This realization that there was more to this bird species than a good meal for my cat dawned upon me, and ever since, I have noticed how little I actually know about my environment.
Last year, in the spring, I heard that song again at home and whipped out my phone and took this video:
When I took this video I wanted to get closer yet didn’t want to scare the bird away. I could actually see this bird as it sang, how often does that happen? Never.
When that lady identified the catbird, I was happy that I then knew 7 bird songs:
barn swallow (they no longer live at the nursery)
Wow. I can identify a whopping seven birds by their songs. How many live in Connecticut, five hundred species of birds? And I know seven by song?
Meowmeow now spends all daylight hours INSIDE. No excuses ever. If he gets out, I sneak up on him and re-incarcerate. I only let him out at night when it’s completely dark and no more bird songs. Safe in their nests hopefully. I now get up earlier and earlier to get him back in before he kills more at dawn.

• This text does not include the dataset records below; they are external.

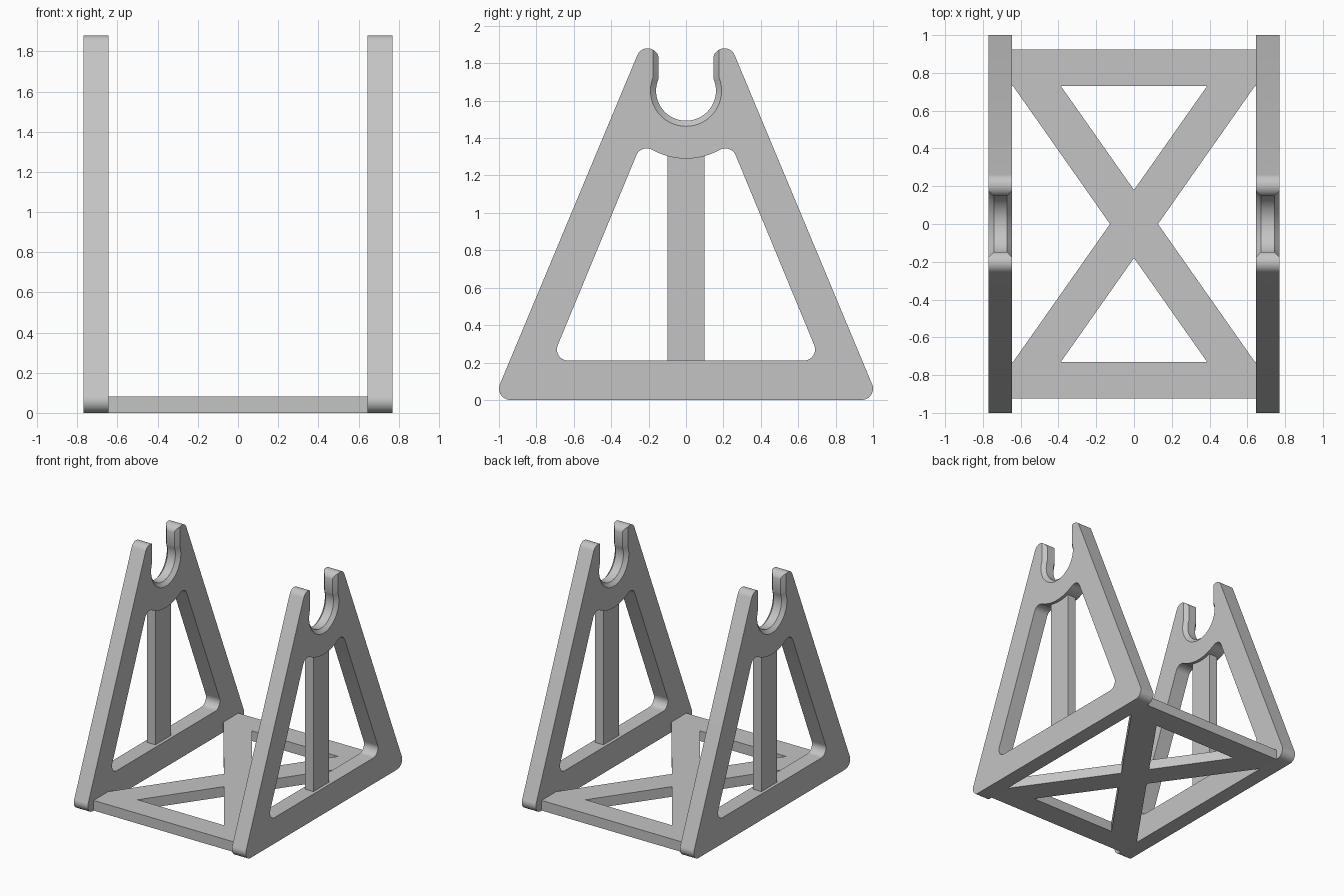
import bpy
import bmesh
from math import acos, cos, degrees, radians, sin

if "Cube" in bpy.data.objects:
    bpy.data.objects.remove(bpy.data.objects["Cube"], do_unlink=True)

grey = bpy.data.materials.new("light grey plastic")
grey.use_nodes = True
colour = (0.55, 0.55, 0.55, 1)
grey.diffuse_color = colour
grey.node_tree.nodes["Principled BSDF"].inputs["Base Color"].default_value = colour


def arc(cx, cy, r, start, end, steps=12):
    angles = [radians(start + (end - start) * i / steps) for i in range(steps + 1)]
    return [(cx + r * cos(a), cy + r * sin(a)) for a in angles]


def mirrored(half):
    """Close a half outline across its centre line."""
    return half + [(-u, v) for u, v in reversed(half) if abs(u) > 1e-5]


def loft(name, sections, place):
    """Skin matching outlines; place maps (u, v, offset) to a position."""
    bm = bmesh.new()
    rings = [[bm.verts.new(place(u, v, w)) for u, v in pts] for w, pts in sections]
    for a, b in zip(rings, rings[1:]):
        for i in range(len(a)):
            j = (i + 1) % len(a)
            bm.faces.new((a[i], a[j], b[j], b[i]))
    bm.faces.new(rings[0])
    bm.faces.new(rings[-1])
    bmesh.ops.recalc_face_normals(bm, faces=bm.faces)
    mesh = bpy.data.meshes.new(name)
    bm.to_mesh(mesh)
    bm.free()
    mesh.materials.append(grey)
    obj = bpy.data.objects.new(name, mesh)
    bpy.context.collection.objects.link(obj)
    return obj


def prism(name, pts, low, high, place):
    return loft(name, [(low, pts), (high, pts)], place)


def select(obj):
    bpy.ops.object.select_all(action="DESELECT")
    obj.select_set(True)
    bpy.context.view_layer.objects.active = obj


def cut(obj, cutter):
    select(obj)
    mod = obj.modifiers.new("cut", "BOOLEAN")
    mod.operation = "DIFFERENCE"
    mod.solver = "EXACT"
    mod.object = cutter
    bpy.ops.object.modifier_apply(modifier=mod.name)
    bpy.data.objects.remove(cutter, do_unlink=True)


# Outlines of the side frame
slope = 22.6
plate_outline = mirrored(arc(0.94, 0.06, 0.06, -90, slope)
                         + arc(0.205, 1.82, 0.06, slope, 180, 16))
window_outline = mirrored(arc(0.63, 0.27, 0.06, -90, slope)
                          + arc(0.21, 1.285, 0.06, slope, 119.6)
                          + arc(0, 1.655, 0.365, -60.4, -90)[1:])
post_outline = mirrored([(0.1, 0.2), (0.1, 1.32)])


def slot_outline(grow):
    radius, neck = 0.16 + grow, 0.147 + grow
    top = degrees(acos(neck / radius))
    return mirrored(arc(0, 1.653, radius, -90, top, 24) + [(neck, 2)])


# Two side frames, each with a window, a chamfered cradle slot and a post
half = 0.0625
for side, sign in (("left", 1), ("right", -1)):
    def upright(u, v, w, centre=sign * 0.7075):
        return (centre + w, u, v)

    frame = prism(side + "_side_frame", plate_outline, -half, half, upright)
    cut(frame, prism("window_cutter", window_outline, -0.1, 0.1, upright))
    levels = [(-0.0725, 0.041), (-0.035, 0), (0.035, 0), (0.0725, 0.041)]
    cut(frame, loft("slot_cutter", [(w, slot_outline(g)) for w, g in levels], upright))
    select(frame)
    bpy.ops.object.shade_smooth_by_angle(angle=radians(30))
    prism(side + "_centre_post", post_outline, -0.0375, 0.0375, upright)


# Flat base: two cross bars joined by diagonal braces
def flat(u, v, w):
    return (u, v, w)


base_half = [(0.645, -0.925), (0.645, -0.73), (0.64, -0.73), (0.127, 0),
             (0.64, 0.73), (0.645, 0.73), (0.645, 0.925)]
base = prism("cross_braced_base", mirrored(base_half), 0, 0.082, flat)
for s in (1, -1):
    triangle = [(0, s * 0.18), (0.387, s * 0.73), (-0.387, s * 0.73)]
    cut(base, prism("brace_cutter", triangle, -0.1, 0.2, flat))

I’m on the second year of his unwilling incarceration and I’m sticking to my guns despite the wailings of my son who claims “he is just doing what comes naturally!”
Last spring I actually caught a catbird caught by meowmeow and tried to save it from its injuries. I rammed the cat inside and carefully placed the almost-dead catbird in a coffee cup to cradle it upright, and left it there for hours. I never saw it fly away nor drop dead, and I searched for its body but couldn’t find it. The pessimist in me feels it died and fell inconspicuously into the leaves below the grill. The realist in me knows it died. I never wish to go through that ever again.
Avondale redbud lit by early sun on my way to work this morning. I drove past it, got to the mailbox, slammed it into reverse and snapped this picture as I thought-
“I’ll never ever see this moment in time ever again”
If there ever were a good example of realizing that moments in time are fast-fleeting and unique to that particular one moment, this is it.
And if there were ever a moment in time to STOP YOUR LIFE and review how it’s being lived, this is it. There IS a silver lining to this epidemic (even as we all worry about dying), and it is the silence and peace that the lockdown has afforded us.
In the morning, because there are no cars making so much noise, I can hear birds. BIRDS!!! Thousands of them, or at least dozens that sound like thousands. I see bluer skies with no contrails. I drive less, sometimes not at all some days. Gas lasts forever now in the tank. I don’t spend money.
There’s less stress at work. People seem more considerate.